by Joseph Finder
Release Date: June 9th 2015
Ebook Edition; 384 Pages
Genre: Fiction / Suspense
Source: Review copy from publisher
3 / 5 Stars
investigative reporter Rick Hoffman loses his job, fiancée, and
apartment, his only option is to move back into — and renovate — the
home of his miserable youth, now empty and in decay since the stroke
that put his father in a nursing home.
As Rick starts to pull
apart the old house, he makes an electrifying discovery — millions of
dollars hidden in the walls. It’s enough money to completely transform
Rick’s life — and everything he thought he knew about his father. Yet
the more of his father’s hidden past that Rick brings to light, the more
dangerous his present becomes. Soon, he finds himself on the run from
deadly enemies desperate to keep the past buried, and only solving the
mystery of his father — a man who has been unable to communicate,
comprehend, or care for himself for almost 20 years — will save Rick...
if he can survive long enough to do it.
The Fixer is one of those books over which I have very mixed feelings. First of all, I was not very fond of the principle character, Rick Hoffman, for the first half of the novel, although he grew on my slightly towards the end. Second, while I enjoy his writing style and he does tell an interesting story, there were not enough of the twists and turns that I like to see in a novel such a this; in other words, it was kind of predictable.
As an investigate reporter, Rick Hoffman didn't really seem all that bright to me, especially in the first half of the novel. He finds three and a half million dollars in his father's house and the first things he does is think about all of the things he could purchase or do with the money, and not really investigate where the money came from in the first place.
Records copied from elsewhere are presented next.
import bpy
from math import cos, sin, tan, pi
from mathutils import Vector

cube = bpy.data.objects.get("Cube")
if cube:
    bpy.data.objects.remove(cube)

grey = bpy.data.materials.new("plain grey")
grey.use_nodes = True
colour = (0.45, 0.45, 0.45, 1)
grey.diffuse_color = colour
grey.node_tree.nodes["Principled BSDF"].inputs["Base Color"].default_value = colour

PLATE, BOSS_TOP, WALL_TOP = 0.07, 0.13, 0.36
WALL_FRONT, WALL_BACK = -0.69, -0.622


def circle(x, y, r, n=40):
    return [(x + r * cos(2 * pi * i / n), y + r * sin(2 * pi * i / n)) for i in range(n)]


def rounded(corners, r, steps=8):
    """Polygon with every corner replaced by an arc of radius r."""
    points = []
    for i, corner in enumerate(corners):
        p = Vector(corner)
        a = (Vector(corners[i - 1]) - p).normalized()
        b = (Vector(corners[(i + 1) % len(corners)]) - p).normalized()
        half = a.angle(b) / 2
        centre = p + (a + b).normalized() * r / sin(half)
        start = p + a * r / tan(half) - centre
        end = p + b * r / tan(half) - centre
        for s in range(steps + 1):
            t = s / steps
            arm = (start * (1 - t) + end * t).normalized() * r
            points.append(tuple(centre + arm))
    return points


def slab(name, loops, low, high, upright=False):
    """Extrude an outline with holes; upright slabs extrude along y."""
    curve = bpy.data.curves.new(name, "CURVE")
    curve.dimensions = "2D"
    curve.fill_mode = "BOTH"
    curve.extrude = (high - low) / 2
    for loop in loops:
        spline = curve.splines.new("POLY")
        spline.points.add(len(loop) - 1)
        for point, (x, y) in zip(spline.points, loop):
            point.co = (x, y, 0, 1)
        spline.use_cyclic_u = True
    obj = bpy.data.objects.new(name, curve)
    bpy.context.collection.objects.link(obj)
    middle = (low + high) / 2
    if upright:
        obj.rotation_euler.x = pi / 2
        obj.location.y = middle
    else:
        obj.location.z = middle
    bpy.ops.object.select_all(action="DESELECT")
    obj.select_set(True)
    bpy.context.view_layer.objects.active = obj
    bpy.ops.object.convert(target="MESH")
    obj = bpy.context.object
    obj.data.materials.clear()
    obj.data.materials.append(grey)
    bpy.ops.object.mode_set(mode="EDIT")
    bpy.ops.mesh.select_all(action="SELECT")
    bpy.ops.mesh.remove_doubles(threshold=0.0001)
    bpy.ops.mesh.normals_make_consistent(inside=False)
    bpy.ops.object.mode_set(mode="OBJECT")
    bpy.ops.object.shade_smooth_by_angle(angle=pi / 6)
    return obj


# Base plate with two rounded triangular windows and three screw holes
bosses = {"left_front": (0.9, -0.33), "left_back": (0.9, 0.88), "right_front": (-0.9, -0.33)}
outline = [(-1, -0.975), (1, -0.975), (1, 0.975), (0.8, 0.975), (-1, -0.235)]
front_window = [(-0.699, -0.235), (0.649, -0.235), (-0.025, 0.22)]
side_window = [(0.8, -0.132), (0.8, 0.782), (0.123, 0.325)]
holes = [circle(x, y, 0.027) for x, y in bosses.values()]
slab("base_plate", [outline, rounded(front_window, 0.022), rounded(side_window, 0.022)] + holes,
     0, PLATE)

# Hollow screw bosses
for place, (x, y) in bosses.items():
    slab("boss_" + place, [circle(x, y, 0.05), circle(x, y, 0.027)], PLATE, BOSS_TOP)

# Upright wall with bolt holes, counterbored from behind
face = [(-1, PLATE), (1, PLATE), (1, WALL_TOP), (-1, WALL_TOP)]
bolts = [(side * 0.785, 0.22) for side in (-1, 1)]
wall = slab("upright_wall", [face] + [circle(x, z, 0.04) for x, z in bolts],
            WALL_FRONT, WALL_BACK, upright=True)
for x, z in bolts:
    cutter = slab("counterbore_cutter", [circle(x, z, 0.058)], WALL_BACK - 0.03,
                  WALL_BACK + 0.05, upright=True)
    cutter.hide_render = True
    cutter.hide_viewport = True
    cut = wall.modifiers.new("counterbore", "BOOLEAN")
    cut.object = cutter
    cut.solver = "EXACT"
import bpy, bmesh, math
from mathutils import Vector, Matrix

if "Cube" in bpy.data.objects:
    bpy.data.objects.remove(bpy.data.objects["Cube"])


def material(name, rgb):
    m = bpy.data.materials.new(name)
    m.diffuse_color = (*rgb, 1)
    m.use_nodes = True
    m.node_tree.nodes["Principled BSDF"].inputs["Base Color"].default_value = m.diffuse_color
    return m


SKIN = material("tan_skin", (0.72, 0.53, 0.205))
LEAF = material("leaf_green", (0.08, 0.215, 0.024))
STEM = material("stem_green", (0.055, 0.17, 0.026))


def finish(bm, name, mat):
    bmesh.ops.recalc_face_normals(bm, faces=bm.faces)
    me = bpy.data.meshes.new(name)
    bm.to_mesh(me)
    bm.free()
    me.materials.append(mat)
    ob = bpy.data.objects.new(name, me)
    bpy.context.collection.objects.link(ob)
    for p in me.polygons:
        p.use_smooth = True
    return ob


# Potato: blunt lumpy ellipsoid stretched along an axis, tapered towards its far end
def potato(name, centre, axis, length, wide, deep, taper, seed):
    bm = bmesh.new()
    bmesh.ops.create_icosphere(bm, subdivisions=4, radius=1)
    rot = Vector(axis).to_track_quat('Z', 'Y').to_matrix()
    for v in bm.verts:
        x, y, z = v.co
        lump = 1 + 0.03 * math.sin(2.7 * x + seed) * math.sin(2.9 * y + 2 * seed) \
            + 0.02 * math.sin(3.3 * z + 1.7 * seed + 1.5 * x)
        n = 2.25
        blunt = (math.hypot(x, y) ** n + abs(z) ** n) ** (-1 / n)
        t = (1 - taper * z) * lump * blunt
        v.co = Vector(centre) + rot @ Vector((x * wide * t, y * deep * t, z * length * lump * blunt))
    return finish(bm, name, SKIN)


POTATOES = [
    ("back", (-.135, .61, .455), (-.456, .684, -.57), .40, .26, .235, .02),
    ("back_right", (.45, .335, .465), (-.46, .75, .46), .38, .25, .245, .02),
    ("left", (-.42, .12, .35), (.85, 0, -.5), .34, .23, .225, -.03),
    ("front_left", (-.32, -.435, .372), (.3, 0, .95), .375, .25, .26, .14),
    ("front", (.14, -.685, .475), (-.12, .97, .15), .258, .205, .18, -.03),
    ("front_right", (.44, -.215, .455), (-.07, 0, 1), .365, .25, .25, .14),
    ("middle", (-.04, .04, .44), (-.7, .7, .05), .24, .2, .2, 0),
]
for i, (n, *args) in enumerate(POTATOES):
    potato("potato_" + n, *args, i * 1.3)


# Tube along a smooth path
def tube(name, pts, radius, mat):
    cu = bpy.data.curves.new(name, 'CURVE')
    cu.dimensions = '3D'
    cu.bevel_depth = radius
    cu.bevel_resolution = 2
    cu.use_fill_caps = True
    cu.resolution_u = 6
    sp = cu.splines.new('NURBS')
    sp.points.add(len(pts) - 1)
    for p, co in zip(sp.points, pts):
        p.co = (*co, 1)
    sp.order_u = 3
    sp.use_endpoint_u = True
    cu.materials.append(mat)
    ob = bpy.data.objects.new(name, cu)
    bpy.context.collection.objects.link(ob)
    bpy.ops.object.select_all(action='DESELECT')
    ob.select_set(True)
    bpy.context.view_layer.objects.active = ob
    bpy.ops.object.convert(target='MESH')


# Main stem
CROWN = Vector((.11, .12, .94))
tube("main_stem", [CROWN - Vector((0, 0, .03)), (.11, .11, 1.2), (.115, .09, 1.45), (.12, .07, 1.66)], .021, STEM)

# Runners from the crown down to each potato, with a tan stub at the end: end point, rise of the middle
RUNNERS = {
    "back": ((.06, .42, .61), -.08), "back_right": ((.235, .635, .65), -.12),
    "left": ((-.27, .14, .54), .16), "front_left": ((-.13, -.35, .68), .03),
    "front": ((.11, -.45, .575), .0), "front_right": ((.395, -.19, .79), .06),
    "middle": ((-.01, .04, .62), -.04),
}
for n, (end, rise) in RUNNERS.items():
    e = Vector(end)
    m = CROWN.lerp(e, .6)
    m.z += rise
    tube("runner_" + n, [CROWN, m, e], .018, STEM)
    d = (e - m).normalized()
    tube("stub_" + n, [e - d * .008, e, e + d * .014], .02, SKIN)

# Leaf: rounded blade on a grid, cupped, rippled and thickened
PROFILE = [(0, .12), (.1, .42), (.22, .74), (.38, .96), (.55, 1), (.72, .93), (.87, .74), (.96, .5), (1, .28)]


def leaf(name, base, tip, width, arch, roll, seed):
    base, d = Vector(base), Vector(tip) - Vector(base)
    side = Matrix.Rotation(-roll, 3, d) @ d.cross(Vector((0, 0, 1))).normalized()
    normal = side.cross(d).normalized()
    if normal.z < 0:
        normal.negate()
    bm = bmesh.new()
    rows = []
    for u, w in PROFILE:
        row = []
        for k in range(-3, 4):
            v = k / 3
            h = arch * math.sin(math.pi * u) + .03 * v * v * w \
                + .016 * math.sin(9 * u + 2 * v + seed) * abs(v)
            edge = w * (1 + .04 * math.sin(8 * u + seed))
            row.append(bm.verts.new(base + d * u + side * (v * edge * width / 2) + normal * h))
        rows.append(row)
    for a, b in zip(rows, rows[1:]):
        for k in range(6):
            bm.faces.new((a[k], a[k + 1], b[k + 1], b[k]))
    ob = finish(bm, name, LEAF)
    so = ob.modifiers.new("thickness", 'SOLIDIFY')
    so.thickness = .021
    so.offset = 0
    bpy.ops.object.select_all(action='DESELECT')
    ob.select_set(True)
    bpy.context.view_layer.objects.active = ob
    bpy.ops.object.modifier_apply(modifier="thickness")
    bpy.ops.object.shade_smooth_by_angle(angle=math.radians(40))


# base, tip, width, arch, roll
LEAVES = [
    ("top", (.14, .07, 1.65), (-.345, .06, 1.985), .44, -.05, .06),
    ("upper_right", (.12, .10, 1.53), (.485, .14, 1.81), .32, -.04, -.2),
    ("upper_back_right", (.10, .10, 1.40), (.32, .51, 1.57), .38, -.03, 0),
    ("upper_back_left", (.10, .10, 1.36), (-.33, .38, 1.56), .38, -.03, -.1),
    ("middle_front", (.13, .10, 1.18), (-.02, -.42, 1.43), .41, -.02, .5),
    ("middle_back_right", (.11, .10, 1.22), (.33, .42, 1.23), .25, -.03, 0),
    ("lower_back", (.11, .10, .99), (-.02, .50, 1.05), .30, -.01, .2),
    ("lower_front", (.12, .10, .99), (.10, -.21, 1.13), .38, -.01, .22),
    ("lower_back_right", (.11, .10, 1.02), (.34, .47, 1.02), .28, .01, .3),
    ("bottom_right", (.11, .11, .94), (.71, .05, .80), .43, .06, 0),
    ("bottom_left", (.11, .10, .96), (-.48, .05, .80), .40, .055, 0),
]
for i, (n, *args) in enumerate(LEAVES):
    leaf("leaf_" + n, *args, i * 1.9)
Then he is shocked because there are people out there who try to kill him, repeatedly, and suddenly, he is thrown into this great mystery about his father and how he managed to accumulate all of this money. After the first time he was abducted, you'd think he would have taken steps to protect himself, especially being a top-notch investigative reporter, but then he makes the same mistakes over and over again. And the fact that he really didn't think about his father bothered me a great deal, but I got the impression that his father wasn't at the top of his priority list anyways; the visits to the nursing home were just a requirement done to satisfy society that he was doing his duty as a son and nothing else. And yet, as Rick investigates, he learns that his dad was indeed an upstanding man, a man who fought for the rights and freedoms of others, who took on 'sketchy' clients in order to support his family, but who did it right in the end. I know there are a lot of people who don't really pay attention to their fathers and to the things they did in the past, and I find that really sad.
The plot had many themes running through it and I thought the author did a good job reigning them all in and keeping the plot tight and together. The most interesting theme, by far, was the concept of 'fixing', but I was skeptical about the whole plot, considering the amount of insurance that construction companies take out for such situations. On the other hand, you hear about companies getting fined all of the time for keeping things 'quiet', or for people getting paid to keep 'quiet'; all you have to do is surf the Net and there are loads of cases such as these, so it does make you wonder... I was more interested however, in how someone would get involved in such a thing and I guess desperation and family could definitely do this to someone, compromise your integrity to a point where you can no longer look at yourself. It was an interesting theme and I liked how Finder explored it in this novel.
The Fixer was one of those novels where I didn't really care for the protagonist a whole lot, but I liked the author's writing style and I liked the themes that were explored; I also think it was Rick's dad's story that really kept me interested as his life fascinated me. The pace was fairly quick, but it didn't really carry the suspense or the unpredictability that I like in a suspense novel. To be honest, I'm not really sure how to recommend this novel; I think you should just decide for yourself if you wish to read it.